Research published this week by FAIR Health, a national, independent not-for-profit that analyzes commercial insurance claims, indicates treatment approaches for opioid-related diagnoses widely vary by geographic location.
In is third whitepaper on the nation’s opioid epidemic, FAIR Health analyzed privately billed healthcare claims to study the nation’s top five cities by population (Chicago, Houston, Los Angeles, New York and Philadelphia) and their respective states over the period from 2007 to 2016.
Data shows that drug testing is one of the most commonly used procedures. Among the procedure codes associated with opioid-related diagnoses in 2016, the drug testing code appeared in the top five for all the states studied.

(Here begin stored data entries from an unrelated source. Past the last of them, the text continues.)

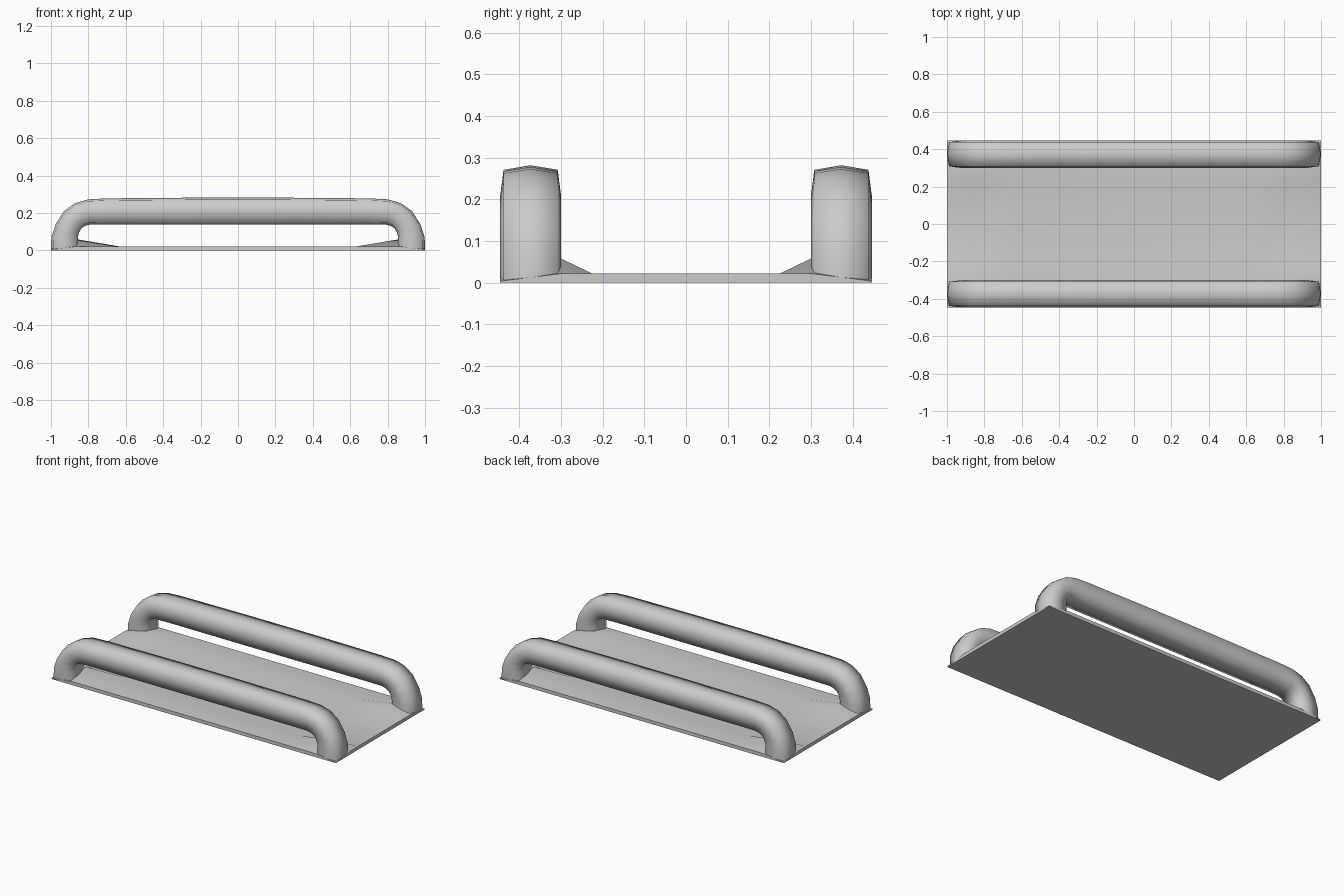
import bpy, bmesh
from mathutils import Vector

cube = bpy.data.objects.get("Cube")
if cube:
    bpy.data.objects.remove(cube, do_unlink=True)

grey = bpy.data.materials.new("light_grey")
grey.use_nodes = True
colour = (0.6, 0.6, 0.6, 1)
grey.diffuse_color = colour
grey.node_tree.nodes["Principled BSDF"].inputs["Base Color"].default_value = colour


def finish(bm, name, angle):
    bmesh.ops.recalc_face_normals(bm, faces=bm.faces[:])
    mesh = bpy.data.meshes.new(name)
    bm.to_mesh(mesh)
    bm.free()
    obj = bpy.data.objects.new(name, mesh)
    bpy.context.collection.objects.link(obj)
    mesh.materials.append(grey)
    bpy.ops.object.select_all(action='DESELECT')
    obj.select_set(True)
    bpy.context.view_layer.objects.active = obj
    bpy.ops.object.shade_smooth_by_angle(angle=angle)
    return obj


# Base plate: a thin slab whose top swells up around each handle foot
THICK, HALF_Y = 0.022, 0.446
xs = [-1, -0.855, -0.64, 0.64, 0.855, 1]
ys = [-HALF_Y, -0.30, -0.225, 0.225, 0.30, HALF_Y]


def top_height(i, j):
    if i in (0, 5) and j in (0, 5):
        return 0.004
    if i in (1, 4) and j in (1, 4):
        return 0.058
    return THICK


bm = bmesh.new()
top = [[bm.verts.new((x, y, top_height(i, j))) for j, y in enumerate(ys)]
       for i, x in enumerate(xs)]
for i in range(5):
    for j in range(5):
        bm.faces.new((top[i][j], top[i + 1][j], top[i + 1][j + 1], top[i][j + 1]))
rim = ([top[i][0] for i in range(5)] + [top[5][j] for j in range(5)]
       + [top[i][5] for i in range(5, 0, -1)] + [top[0][j] for j in range(5, 0, -1)])
low = [bm.verts.new((v.co.x, v.co.y, 0)) for v in rim]
for k in range(len(rim)):
    n = (k + 1) % len(rim)
    bm.faces.new((low[k], low[n], rim[n], rim[k]))
bm.faces.new(low)
finish(bm, "base_plate", 0.6)

# Handles: a rounded section swept between an outer and an inner outline
half_path = [  # outer x, outer z, inner x, inner z
    (1.00, 0.004, 0.855, 0.004),
    (0.998, 0.07, 0.855, 0.075),
    (0.975, 0.14, 0.85, 0.095),
    (0.93, 0.21, 0.838, 0.117),
    (0.87, 0.253, 0.82, 0.130),
    (0.80, 0.273, 0.795, 0.137),
    (0.70, 0.278, 0.70, 0.138),
    (0.22, 0.282, 0.22, 0.137),
]
path = half_path + [(-a, b, -c, d) for a, b, c, d in reversed(half_path)]
corner_y, corner_r = 0.89, 0.85
section = [(0, 1), (corner_y, corner_r), (1, 0), (corner_y, -corner_r),
           (0, -1), (-corner_y, -corner_r), (-1, 0), (-corner_y, corner_r)]

for side, name in ((-1, "front_handle"), (1, "back_handle")):
    bm = bmesh.new()
    rings = []
    for ox, oz, ix, iz in path:
        outer, inner = Vector((ox, 0, oz)), Vector((ix, 0, iz))
        mid, arm = (outer + inner) / 2, (outer - inner) / 2
        rings.append([bm.verts.new(mid + arm * r + Vector((0, side * 0.373 + 0.073 * s, 0)))
                      for s, r in section])
    for a, b in zip(rings, rings[1:]):
        for k in range(8):
            n = (k + 1) % 8
            bm.faces.new((a[k], a[n], b[n], b[k]))
    bm.faces.new(rings[0])
    bm.faces.new(rings[-1])
    finish(bm, name, 1.4)
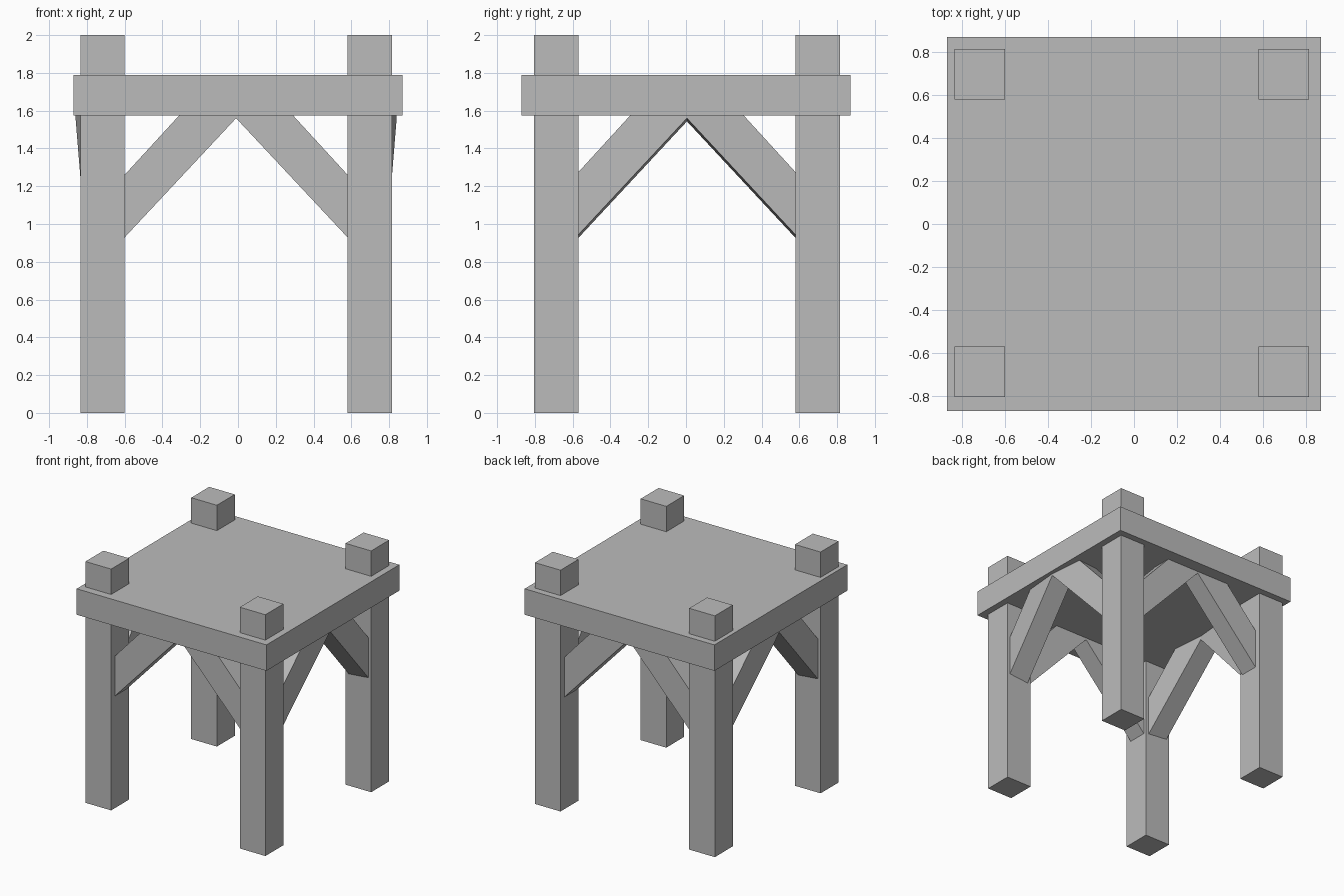
import bpy
import bmesh
from math import sin, cos, radians

cube = bpy.data.objects.get("Cube")
if cube:
    bpy.data.objects.remove(cube, do_unlink=True)

CX, CY = -0.01, 0.005          # centre of the leg frame

grey = bpy.data.materials.new("plain_grey")
grey.use_nodes = True
COLOUR = (0.5, 0.5, 0.5, 1)
grey.diffuse_color = COLOUR
grey.node_tree.nodes["Principled BSDF"].inputs["Base Color"].default_value = COLOUR


def finish(name, bm):
    bmesh.ops.recalc_face_normals(bm, faces=bm.faces)
    mesh = bpy.data.meshes.new(name)
    bm.to_mesh(mesh)
    bm.free()
    mesh.materials.append(grey)
    obj = bpy.data.objects.new(name, mesh)
    bpy.context.collection.objects.link(obj)


def box(name, centre, size):
    bm = bmesh.new()
    bmesh.ops.create_cube(bm, size=1)
    bmesh.ops.scale(bm, vec=size, verts=bm.verts)
    bmesh.ops.translate(bm, vec=centre, verts=bm.verts)
    finish(name, bm)


# Brace outline: distance from the middle of the side, height
PROFILE = [(0.65, 0.865), (0, 1.56), (0, 1.62), (0.26, 1.62), (0.65, 1.195)]


def brace(name, place, thickness, yaw):
    """Extrude the outline inward, swing it about its top end, then place it."""
    bm = bmesh.new()
    s, c = sin(radians(yaw)), cos(radians(yaw))
    rings = [[bm.verts.new(place(u * c + v * s, v * c - u * s, z)) for u, z in PROFILE]
             for v in (0, -thickness)]
    for ring in rings:
        bm.faces.new(ring)
    for i in range(len(PROFILE)):
        j = (i + 1) % len(PROFILE)
        bm.faces.new((rings[0][i], rings[0][j], rings[1][j], rings[1][i]))
    finish(name, bm)


# Top slab
box("table_top", (0, 0, 1.682), (1.74, 1.74, 0.215))

for sx, side in ((-1, "right"), (1, "left")):
    for sy, end in ((-1, "front"), (1, "back")):
        # Post running through the slab
        box(f"{end}_{side}_leg", (CX + sx * 0.7075, CY + sy * 0.6925, 1), (0.235, 0.235, 2))
        # Straight brace along the front or back
        brace(f"{end}_brace_{side}",
              lambda u, v, z: (CX + sx * u, CY + sy * (0.76 + v), z), 0.16, 0)
        # Slightly splayed brace along the side
        brace(f"{side}_side_brace_{end}",
              lambda u, v, z: (CX + sx * (0.85 + v), CY + sy * u, z), 0.18, 5)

In California, the most common procedure codes were for outpatient services and drug tests. Illinois’ top five codes included office visits, administration of naltrexone injection and group counseling. Methadone topped New York’s procedure codes, while laboratory tests made up all of the top five procedure codes in Pennsylvania and Texas.
“It’s significant because we’re in the middle of this crisis and there are interventions and protocols being designed to counter it,” says Robin Gelburd, president of FAIR Health. “It’s important to understand what types of services are being done where and to study patients longitudinally to see what is having the most impact and what are the most effective interventions that could bring value to this crisis.”
For insurers, data on the disparate approaches to treatment across various regions could impact benefit designs, reimbursement protocols and the way they design their provider networks, Gelburd tells Behavior Healthcare Executive. Public health officials, meanwhile, can “start evaluating what type of access is available to these different interventions and [determine whether that] is driving disproportionate utilization of certain treatments and procedures,” she adds.
Other findings from the latest FAIR Health whitepaper:
- In both rural and urban settings, 51- to 60-year-olds represented the largest concentration of opioid-related insurance claims. “Oftentimes, this is considered a younger person’s epidemic, but at least in the private health sector, that is not what is being demonstrated,” Gelburd says.
- Despite constituting 43% of New York state’s population, New York City accounted for 13% of the distribution of insurance claim lines with opioid-related diagnoses. Conversely, San Antonio and its immediate surrounding area accounted for 66% of the distribution of such claim lines in Texas, despite constituting just 5% of the state’s population. Moreover, claim lines with opioid-related diagnoses increased by 141,022% in the San Antonio area from 2007 to 2016, the largest increase in Texas.
Protocols for a fourth whitepaper in the series are currently being designed by FAIR Health, Gelburd says. The paper, which will broaden the lens of the third installment and cover the rest of the country, is tentatively scheduled to be released in late 2017 or early 2018.
Donna Smith, executive director of business development at FAIR Health, will speak during a session titled “How Private Claims Data Provide a Window onto the Opioid Crisis” during the National Conference on Addiction Disorders, which will be held Aug. 16-20 in Baltimore.